Are you really comparing trucks to the kind of customer service you get? On top of that, compare them to the worst dependable trucks there are out there? Ford needs to work on the way they build trucks because they are not tough. They fall apart within weeks of driving them off the lot. I've seen 3 brand new f150 and 250 wheel bearings shatter a month after purchase, ac controls breaking along with the vents snapping, cup holders snapping, and the same day I drive a brand new 4x4 f150 home, threw it in reverse and, BAM! All the air bags deployed for no reason. A malfunction in the computer. I wouldn't be so worked up right now but i can imagine a decent argument if you were comparing the Tacoma to a Colorado, but there's no way to compare a Tacoma to a Ford of any kind. Not to mention Ford lost its touch on the diesels too. Bad glow plugs that deserve a recall. The bad thing is Ford doesn't have hardly any recalls, but all their customers are screaming for them! So they're ignoring them because they'll look more like shit as a company than they already do. The whole rotting frame thing happened in the mid to late 90s. People can't seem to let that go. They've fixed that problem almost a decade or so ago. Again no Ford is worth buying brand new. Better get a Ford that's used so somebody else has already fixed all the stupid bull shit that happens within the first year of driving one off the lot that doesn't happen with Toyota, Mazda, or Lexus. At least not as often.
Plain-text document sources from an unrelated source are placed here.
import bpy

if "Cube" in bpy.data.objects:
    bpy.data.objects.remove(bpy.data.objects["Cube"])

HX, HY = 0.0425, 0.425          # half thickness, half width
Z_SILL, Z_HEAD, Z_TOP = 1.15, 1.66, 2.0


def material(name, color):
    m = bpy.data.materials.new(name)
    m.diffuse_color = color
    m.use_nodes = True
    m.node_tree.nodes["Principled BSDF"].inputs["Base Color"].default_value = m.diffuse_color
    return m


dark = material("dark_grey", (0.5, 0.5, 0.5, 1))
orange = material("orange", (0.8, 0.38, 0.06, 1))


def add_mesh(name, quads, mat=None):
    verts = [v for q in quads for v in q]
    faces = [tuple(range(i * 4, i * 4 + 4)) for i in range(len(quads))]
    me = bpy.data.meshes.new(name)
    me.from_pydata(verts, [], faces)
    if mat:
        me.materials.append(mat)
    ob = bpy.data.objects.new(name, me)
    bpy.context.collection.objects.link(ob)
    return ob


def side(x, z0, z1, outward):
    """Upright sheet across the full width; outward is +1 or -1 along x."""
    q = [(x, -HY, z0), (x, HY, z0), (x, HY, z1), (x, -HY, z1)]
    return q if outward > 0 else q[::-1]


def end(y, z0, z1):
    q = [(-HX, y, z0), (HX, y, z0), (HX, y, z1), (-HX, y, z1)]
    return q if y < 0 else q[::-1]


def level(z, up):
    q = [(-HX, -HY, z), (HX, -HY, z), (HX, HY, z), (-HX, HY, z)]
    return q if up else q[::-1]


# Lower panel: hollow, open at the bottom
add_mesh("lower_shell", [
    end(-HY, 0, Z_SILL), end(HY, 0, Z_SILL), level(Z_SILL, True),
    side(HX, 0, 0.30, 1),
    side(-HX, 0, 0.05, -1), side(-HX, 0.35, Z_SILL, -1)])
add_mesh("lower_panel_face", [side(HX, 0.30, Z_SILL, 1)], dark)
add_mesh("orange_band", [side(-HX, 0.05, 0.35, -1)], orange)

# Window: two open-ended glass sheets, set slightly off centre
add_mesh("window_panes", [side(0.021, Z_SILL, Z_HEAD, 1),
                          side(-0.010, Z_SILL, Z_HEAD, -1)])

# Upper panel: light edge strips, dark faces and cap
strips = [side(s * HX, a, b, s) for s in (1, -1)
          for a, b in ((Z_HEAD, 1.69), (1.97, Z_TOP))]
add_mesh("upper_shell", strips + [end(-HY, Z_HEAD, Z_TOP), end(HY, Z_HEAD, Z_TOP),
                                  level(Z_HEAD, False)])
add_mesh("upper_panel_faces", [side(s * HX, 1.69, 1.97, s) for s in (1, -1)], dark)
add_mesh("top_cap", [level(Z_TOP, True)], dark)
The Tacoma Truck is not 100% redesigned, it still looks very much the same outside middle carriage is exactly the same as the middle carriage on the second generation. put the old and new side by side and your see the new looks like lip stick on a pig. I have a 13 and ill wait for the new generation of trucks to change and not now pay a extra 5 grand for lip stick.
I like the review but you didn't say if you tested the 4x4 or 4x2. Please let me know as I am getting ready to order a 2018. Thx, David